-- Opening Marker --

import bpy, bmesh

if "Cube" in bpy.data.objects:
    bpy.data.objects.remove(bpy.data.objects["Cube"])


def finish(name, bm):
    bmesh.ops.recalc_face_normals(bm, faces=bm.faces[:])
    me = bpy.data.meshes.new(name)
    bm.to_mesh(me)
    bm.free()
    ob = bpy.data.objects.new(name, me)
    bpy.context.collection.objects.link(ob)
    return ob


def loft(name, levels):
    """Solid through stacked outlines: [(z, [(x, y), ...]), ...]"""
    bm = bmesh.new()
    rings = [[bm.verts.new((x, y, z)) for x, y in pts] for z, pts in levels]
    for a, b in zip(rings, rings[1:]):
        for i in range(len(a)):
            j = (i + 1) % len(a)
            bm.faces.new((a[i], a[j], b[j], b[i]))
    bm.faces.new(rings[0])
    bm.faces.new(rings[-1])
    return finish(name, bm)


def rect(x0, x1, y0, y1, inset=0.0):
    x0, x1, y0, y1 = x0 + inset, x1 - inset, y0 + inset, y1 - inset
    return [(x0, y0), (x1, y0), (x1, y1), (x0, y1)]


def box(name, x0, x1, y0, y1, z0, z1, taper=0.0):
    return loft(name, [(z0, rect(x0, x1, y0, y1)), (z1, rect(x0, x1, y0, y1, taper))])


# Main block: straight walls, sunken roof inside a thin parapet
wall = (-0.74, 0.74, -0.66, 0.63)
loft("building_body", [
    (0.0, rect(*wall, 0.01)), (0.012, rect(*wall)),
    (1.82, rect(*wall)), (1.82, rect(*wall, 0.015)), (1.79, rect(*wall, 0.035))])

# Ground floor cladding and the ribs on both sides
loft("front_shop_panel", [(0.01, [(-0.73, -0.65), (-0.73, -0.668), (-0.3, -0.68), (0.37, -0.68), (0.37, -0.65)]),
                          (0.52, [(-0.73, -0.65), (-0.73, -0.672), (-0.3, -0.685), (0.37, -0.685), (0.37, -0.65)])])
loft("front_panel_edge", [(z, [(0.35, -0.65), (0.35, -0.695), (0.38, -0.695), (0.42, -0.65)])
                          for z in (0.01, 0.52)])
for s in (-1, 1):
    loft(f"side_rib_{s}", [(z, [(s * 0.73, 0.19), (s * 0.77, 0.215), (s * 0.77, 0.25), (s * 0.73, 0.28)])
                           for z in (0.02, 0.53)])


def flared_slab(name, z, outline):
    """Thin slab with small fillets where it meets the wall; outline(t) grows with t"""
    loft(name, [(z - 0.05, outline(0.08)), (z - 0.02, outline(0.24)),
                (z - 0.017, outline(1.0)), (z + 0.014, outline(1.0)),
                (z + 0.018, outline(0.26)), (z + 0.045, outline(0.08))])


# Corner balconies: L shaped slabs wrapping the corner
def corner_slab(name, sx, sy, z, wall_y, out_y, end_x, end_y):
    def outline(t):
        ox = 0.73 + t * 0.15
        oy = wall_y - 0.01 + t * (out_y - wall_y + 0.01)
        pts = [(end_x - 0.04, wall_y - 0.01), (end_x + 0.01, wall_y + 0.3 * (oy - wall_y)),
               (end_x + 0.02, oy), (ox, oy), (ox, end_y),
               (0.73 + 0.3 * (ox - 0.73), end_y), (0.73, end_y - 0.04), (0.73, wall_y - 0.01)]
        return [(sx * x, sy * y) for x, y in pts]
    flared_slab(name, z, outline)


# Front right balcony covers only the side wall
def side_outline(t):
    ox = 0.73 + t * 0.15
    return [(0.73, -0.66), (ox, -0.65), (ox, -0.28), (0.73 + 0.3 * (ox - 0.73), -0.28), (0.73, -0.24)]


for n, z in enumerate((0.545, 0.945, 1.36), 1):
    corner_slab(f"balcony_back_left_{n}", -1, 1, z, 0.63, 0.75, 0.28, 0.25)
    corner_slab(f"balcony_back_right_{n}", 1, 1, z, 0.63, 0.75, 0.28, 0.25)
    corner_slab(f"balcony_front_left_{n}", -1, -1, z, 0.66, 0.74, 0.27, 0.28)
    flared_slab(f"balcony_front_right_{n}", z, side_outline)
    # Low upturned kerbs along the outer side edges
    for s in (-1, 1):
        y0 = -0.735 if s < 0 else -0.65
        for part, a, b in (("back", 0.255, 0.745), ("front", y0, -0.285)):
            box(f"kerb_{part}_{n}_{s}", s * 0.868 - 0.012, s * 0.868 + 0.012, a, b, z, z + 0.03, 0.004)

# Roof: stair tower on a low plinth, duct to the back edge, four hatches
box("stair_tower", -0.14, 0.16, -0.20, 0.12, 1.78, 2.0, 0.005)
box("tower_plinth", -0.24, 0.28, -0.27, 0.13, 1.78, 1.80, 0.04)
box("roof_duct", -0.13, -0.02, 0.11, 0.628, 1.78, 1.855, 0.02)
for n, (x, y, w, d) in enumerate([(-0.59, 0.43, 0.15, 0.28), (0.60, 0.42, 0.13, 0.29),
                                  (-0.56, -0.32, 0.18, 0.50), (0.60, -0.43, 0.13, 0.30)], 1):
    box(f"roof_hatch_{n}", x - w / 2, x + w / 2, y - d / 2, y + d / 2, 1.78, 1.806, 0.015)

-- Closing Marker --
-- Opening Marker --

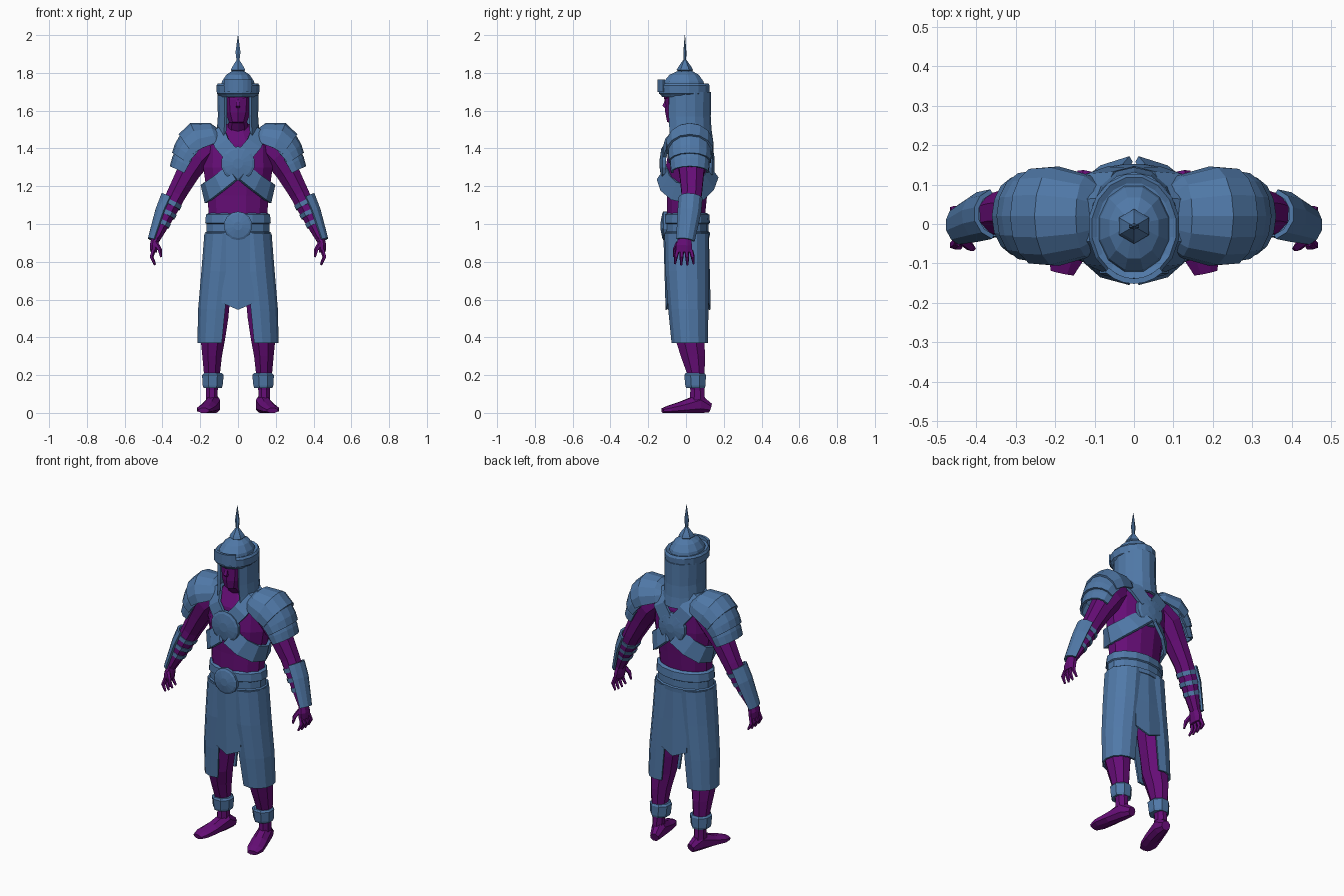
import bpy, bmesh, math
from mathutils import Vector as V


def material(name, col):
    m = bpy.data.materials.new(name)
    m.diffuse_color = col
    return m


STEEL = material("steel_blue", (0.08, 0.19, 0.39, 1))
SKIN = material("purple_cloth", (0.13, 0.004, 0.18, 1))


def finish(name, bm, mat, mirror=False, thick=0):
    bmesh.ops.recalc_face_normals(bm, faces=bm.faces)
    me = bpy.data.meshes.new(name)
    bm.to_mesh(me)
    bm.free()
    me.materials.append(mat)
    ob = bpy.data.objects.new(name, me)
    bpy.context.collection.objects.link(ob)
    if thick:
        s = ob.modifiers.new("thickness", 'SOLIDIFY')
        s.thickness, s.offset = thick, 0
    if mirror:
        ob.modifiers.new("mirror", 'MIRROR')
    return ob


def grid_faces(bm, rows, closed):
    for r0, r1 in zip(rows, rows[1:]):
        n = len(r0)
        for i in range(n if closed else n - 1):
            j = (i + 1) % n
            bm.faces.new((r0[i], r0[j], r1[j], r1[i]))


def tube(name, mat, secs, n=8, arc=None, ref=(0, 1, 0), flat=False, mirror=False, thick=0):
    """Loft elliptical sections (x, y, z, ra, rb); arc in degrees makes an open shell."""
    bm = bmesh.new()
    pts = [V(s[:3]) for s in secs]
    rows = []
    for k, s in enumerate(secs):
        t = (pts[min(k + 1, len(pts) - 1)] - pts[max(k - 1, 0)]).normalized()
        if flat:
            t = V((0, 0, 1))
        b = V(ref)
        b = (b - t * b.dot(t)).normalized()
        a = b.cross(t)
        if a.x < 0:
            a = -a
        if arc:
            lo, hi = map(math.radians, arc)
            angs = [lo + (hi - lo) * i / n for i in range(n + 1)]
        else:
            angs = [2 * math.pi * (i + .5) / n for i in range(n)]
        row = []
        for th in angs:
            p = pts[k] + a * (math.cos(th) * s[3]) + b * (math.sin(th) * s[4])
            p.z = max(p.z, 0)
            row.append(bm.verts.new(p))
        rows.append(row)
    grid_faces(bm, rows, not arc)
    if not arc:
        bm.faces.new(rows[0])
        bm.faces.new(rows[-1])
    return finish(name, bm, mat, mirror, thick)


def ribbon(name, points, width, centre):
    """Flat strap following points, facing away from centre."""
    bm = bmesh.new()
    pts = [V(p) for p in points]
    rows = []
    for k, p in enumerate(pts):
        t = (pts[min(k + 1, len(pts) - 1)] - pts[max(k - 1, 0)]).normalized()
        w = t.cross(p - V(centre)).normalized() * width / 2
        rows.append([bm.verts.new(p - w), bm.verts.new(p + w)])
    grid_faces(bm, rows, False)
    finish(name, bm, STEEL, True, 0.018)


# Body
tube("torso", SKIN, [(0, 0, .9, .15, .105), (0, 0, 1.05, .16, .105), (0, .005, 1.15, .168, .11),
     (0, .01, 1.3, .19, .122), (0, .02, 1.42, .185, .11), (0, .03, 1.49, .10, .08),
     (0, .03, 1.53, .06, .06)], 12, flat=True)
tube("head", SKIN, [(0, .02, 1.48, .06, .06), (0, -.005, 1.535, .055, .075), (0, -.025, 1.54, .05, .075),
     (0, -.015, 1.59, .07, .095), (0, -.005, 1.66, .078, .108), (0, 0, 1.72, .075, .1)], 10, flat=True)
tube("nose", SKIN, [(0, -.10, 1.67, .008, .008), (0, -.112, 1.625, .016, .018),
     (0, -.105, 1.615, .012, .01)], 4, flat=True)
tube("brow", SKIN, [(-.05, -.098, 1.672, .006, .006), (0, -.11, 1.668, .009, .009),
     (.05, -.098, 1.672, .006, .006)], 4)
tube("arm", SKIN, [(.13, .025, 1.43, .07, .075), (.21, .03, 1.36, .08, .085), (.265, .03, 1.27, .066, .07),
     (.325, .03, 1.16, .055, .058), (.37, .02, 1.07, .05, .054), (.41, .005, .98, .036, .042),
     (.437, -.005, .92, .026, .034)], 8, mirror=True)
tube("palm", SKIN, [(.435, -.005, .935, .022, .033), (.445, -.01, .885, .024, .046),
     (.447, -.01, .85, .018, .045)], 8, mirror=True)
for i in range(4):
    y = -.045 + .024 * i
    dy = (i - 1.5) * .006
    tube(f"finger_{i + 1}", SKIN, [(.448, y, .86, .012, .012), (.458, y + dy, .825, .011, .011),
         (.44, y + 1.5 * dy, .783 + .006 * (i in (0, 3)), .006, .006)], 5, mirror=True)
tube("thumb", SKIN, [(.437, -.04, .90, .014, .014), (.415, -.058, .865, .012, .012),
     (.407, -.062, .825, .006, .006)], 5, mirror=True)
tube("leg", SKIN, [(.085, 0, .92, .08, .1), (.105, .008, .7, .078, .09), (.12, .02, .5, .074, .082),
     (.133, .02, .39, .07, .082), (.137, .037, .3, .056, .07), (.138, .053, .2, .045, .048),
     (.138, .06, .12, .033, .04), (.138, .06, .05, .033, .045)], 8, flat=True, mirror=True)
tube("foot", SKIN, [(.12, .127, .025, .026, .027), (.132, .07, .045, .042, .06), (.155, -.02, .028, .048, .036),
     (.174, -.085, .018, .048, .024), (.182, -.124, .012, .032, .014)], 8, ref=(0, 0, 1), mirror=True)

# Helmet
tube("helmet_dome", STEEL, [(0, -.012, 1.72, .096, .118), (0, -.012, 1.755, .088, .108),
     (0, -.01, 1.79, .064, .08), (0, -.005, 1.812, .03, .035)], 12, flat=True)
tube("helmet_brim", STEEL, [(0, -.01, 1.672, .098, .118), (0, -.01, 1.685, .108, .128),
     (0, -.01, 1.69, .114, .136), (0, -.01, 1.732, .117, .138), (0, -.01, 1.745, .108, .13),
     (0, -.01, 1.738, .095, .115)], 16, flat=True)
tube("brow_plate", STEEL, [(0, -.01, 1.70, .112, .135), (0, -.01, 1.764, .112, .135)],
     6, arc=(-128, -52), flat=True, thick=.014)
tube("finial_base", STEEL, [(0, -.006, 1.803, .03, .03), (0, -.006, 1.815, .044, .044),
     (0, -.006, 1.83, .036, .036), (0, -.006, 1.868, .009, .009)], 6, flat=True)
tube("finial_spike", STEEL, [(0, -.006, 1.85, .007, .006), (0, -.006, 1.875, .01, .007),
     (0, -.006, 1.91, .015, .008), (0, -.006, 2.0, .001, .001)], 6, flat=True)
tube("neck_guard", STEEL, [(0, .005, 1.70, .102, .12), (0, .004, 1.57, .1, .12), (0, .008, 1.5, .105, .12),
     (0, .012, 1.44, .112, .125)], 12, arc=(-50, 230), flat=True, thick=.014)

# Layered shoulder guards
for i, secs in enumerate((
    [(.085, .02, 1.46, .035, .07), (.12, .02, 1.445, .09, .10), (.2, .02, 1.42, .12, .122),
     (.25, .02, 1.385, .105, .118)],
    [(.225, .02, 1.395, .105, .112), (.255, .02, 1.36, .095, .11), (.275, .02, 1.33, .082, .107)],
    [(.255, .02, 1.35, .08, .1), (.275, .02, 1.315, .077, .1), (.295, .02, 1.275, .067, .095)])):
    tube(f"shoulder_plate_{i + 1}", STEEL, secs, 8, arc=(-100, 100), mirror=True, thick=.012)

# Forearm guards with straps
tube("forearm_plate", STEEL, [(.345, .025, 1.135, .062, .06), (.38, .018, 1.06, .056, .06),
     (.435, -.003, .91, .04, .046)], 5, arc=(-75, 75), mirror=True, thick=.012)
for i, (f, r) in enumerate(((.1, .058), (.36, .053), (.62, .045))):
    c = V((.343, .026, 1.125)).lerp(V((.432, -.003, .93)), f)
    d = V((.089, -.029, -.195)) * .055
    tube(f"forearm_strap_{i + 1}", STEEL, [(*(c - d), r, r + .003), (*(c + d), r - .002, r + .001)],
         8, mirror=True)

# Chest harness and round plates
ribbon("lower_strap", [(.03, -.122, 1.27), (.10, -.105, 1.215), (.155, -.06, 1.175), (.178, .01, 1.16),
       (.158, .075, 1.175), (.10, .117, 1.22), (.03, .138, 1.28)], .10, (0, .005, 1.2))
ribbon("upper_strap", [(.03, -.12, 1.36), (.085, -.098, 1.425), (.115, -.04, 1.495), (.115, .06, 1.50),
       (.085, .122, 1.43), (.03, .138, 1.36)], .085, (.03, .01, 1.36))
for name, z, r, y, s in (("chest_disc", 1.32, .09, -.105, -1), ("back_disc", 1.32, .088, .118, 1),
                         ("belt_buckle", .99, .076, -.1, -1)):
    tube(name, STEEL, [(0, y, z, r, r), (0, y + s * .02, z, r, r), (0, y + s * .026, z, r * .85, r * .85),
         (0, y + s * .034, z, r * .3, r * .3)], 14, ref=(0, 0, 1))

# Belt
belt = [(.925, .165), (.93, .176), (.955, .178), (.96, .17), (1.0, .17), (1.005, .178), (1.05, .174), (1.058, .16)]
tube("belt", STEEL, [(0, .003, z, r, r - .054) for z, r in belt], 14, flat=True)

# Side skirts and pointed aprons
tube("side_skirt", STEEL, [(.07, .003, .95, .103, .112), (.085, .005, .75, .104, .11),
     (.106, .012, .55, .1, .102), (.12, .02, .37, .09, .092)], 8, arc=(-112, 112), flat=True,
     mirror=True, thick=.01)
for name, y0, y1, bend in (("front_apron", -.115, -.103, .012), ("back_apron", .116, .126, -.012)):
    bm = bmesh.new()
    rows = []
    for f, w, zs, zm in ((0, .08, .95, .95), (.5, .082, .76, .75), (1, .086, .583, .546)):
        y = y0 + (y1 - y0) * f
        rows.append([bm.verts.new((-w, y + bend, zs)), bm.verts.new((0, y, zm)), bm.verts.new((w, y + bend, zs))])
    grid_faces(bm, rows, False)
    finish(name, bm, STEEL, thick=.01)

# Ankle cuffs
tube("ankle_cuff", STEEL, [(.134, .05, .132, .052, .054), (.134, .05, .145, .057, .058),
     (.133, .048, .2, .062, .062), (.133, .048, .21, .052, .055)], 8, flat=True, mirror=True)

-- Closing Marker --

**Task prompt**
Only one stretch of the entries above is wanted: the lines from the one containing "(.437, -.005, .92, .026, .034)], 8, mirror=True)" through the one containing "(.407, -.062, .825, .006, .006)], 5, mirror=True)". Please reproduce it exactly.

**Your solution**
     (.437, -.005, .92, .026, .034)], 8, mirror=True)
tube("palm", SKIN, [(.435, -.005, .935, .022, .033), (.445, -.01, .885, .024, .046),
     (.447, -.01, .85, .018, .045)], 8, mirror=True)
for i in range(4):
    y = -.045 + .024 * i
    dy = (i - 1.5) * .006
    tube(f"finger_{i + 1}", SKIN, [(.448, y, .86, .012, .012), (.458, y + dy, .825, .011, .011),
         (.44, y + 1.5 * dy, .783 + .006 * (i in (0, 3)), .006, .006)], 5, mirror=True)
tube("thumb", SKIN, [(.437, -.04, .90, .014, .014), (.415, -.058, .865, .012, .012),
     (.407, -.062, .825, .006, .006)], 5, mirror=True)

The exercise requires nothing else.